What has happened?

In a process known as “re-referencing”, all Australian CPI numbers are to be calculated by the Australian Bureau of Statistics (ABS) on a new index reference period of 2011-12 from the September quarter. This has resulted in the index numbers for each index series being reset to 100.0 for the financial year 2011-12. For comparison, the June 2012 All Groups CPI level was 180.4.

Re-referencing is not a frequent occurrence, the previous CPI rebasing was in 1990. Re-referencing is not to be confused with re-weighting. Re-weighting refers to changing the weight attached to items in the consumer price index. Re-referencing refers to changing the base reference year of the index.

What does this mean for me?

The ABS will produce historical index numbers using the new base, so generally there is no need for users to do their own calculations. However those involved or invested in Australian CPI linked products should consider how the re-referencing impacts them.

To assist the market in preparing for the re-referencing, the Australian Financial Markets Association (AFMA) Inflation Products Committee published a guidance note on 26 September 2012 titled “Re-referencing/Rebasing of the Australian Headline CPI”. The guidance note recommends that in general:

  • issuers of capital indexed bonds should use the new index for coupon dates following 24 October 2012
  • issuers of indexed annuity bonds should use the new index following 24 October 2012
  • the Calculation Agent for inflation swaps confirmed under the 2005, 2006 or 2008 ISDA Inflation Definitions should follow the “Rebasing of the Index” provision in the definitions 

The majority of market participants should be able to follow the AFMA recommendations without difficulty since these will be consistent with transaction documentation. Many inflation derivatives are confirmed using the ISDA Inflation Definitions which, as noted above, have rebasing provisions. The Australian inflation bond market primarily consists of sovereign issuers with documentation which contemplates CPI re-referencing. For example the prospectus for Treasury Indexed Bonds issued by the Australian Office of Financial Management provides:

If the reference base of the CPI is changed after Treasury Indexed Bonds are issued, the index which shall be used for the purposes of this prospectus shall be the CPI numbers expressed on the new base as published by the Australian Bureau of Statistics.”

However, there could be transactions which fall outside the AFMA guidance due to the drafting of specific documentation. This documentation should be reviewed to identify relevant requirements. A particular issue to look out for relates to fixed CPI definitions.

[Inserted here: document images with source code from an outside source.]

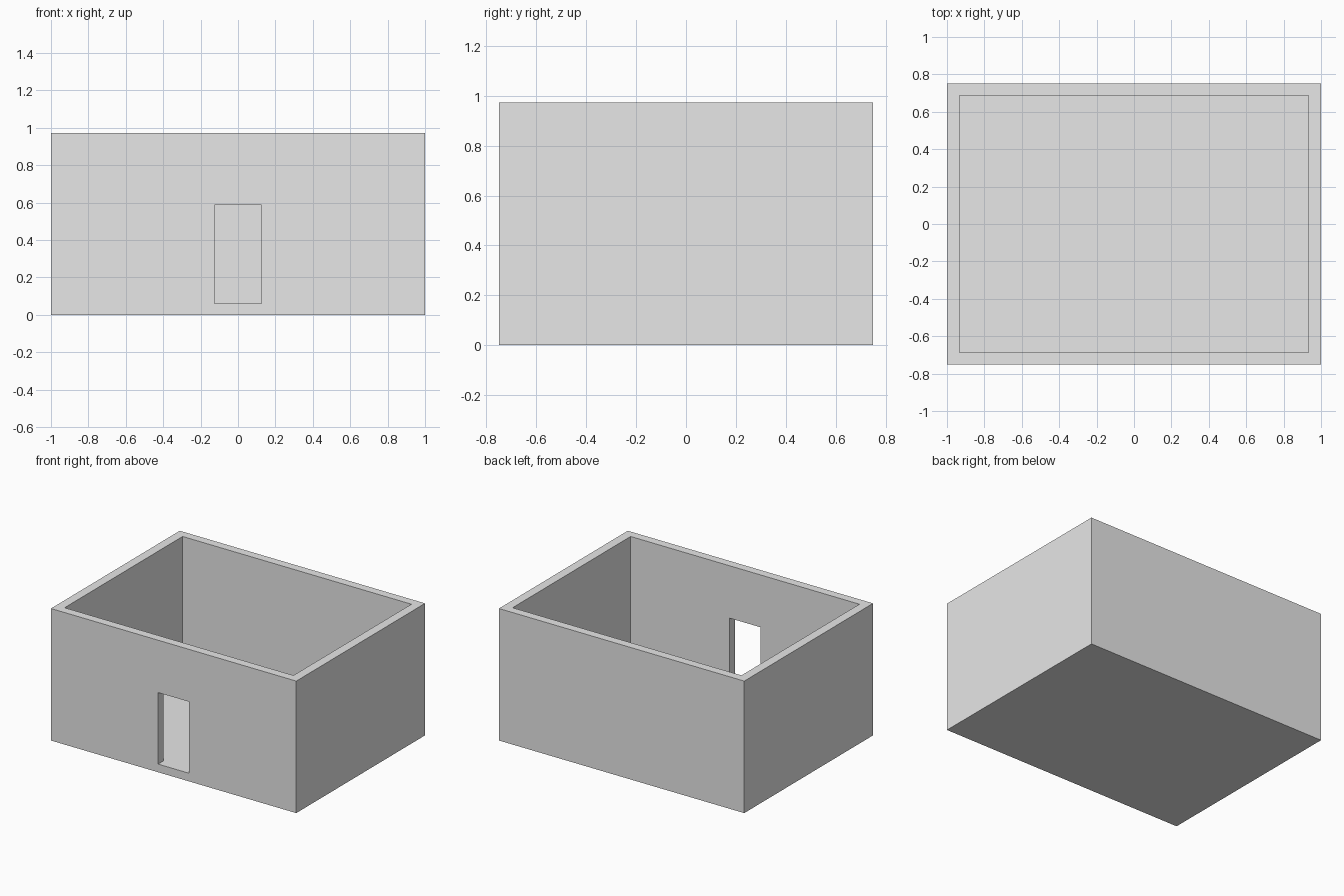
import bpy
import bmesh

if "Cube" in bpy.data.objects:
    bpy.data.objects.remove(bpy.data.objects["Cube"], do_unlink=True)

# Overall sizes
HALF_X, HALF_Y, HEIGHT = 1.0, 0.75, 0.973
INNER_X, INNER_Y = 0.933, 0.687
FLOOR = 0.06
DOOR_HALF, DOOR_TOP = 0.126, 0.587

# Plain grey
grey = bpy.data.materials.new("plain_grey")
grey.use_nodes = True
colour = (0.8, 0.8, 0.8, 1.0)
grey.diffuse_color = colour
grey.node_tree.nodes["Principled BSDF"].inputs["Base Color"].default_value = colour


def box(name, low, high):
    """Axis-aligned box between two corners."""
    bm = bmesh.new()
    bmesh.ops.create_cube(bm, size=1)
    for v in bm.verts:
        v.co = [high[i] if v.co[i] > 0 else low[i] for i in range(3)]
    mesh = bpy.data.meshes.new(name)
    bm.to_mesh(mesh)
    bm.free()
    mesh.materials.append(grey)
    obj = bpy.data.objects.new(name, mesh)
    bpy.context.collection.objects.link(obj)
    return obj


# Solid block that becomes the floor and four walls
room = box("room_shell", (-HALF_X, -HALF_Y, 0), (HALF_X, HALF_Y, HEIGHT))

# Open interior and doorway; the door sill is flush with the floor
interior = box("interior_cutter", (-INNER_X, -INNER_Y, FLOOR),
               (INNER_X, INNER_Y, HEIGHT + 1))
doorway = box("doorway_cutter", (-DOOR_HALF, -HALF_Y - 1, FLOOR),
              (DOOR_HALF, 0, DOOR_TOP))

for cutter in (interior, doorway):
    mod = room.modifiers.new(cutter.name, "BOOLEAN")
    mod.operation = "DIFFERENCE"
    mod.solver = "EXACT"
    mod.object = cutter
    bpy.context.view_layer.objects.active = room
    bpy.ops.object.modifier_apply(modifier=mod.name)
    bpy.data.objects.remove(cutter, do_unlink=True)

The case of fixed CPI definitions

A drafting approach which is sometimes encountered in transaction documents is CPI defined as a fixed value without an allowance for re-referencing. For example: “CPI(0) means 150”.

If the documents do not include a re-referencing provision then an amendment to the fixed value definition could be considered, unless the parties are able to get comfortable with a solution through a process of contractual construction.

If parties are uncomfortable with re-referencing based on the principles of contractual construction alone, then CPI references in the transaction documents may need to be amended. In the case of bilateral inflation derivatives which do not incorporate the ISDA Inflation Definitions, it may be relatively straightforward for the parties to agree to an amendment. However for widely held inflation-linked instruments the position could be more complicated. Much will depend on the terms of the instrument, for example the power of a note trustee to vary bond terms without noteholder consent in order to make “technical changes” or variations which are “not materially prejudicial to noteholders”. Whether a note trustee could form the view that re-referencing is a “technical change” or “not materially prejudicial” will depend on all the circumstances.

Key message

The key message is that those involved with Australian CPI linked products should:

  • be aware that a re-referencing has occurred; and
  • consider how re-referencing impacts them.

More information on CPI calculations can be found at www.abs.gov.au. The AFMA Guidance Note can be downloaded from www.afma.com.au.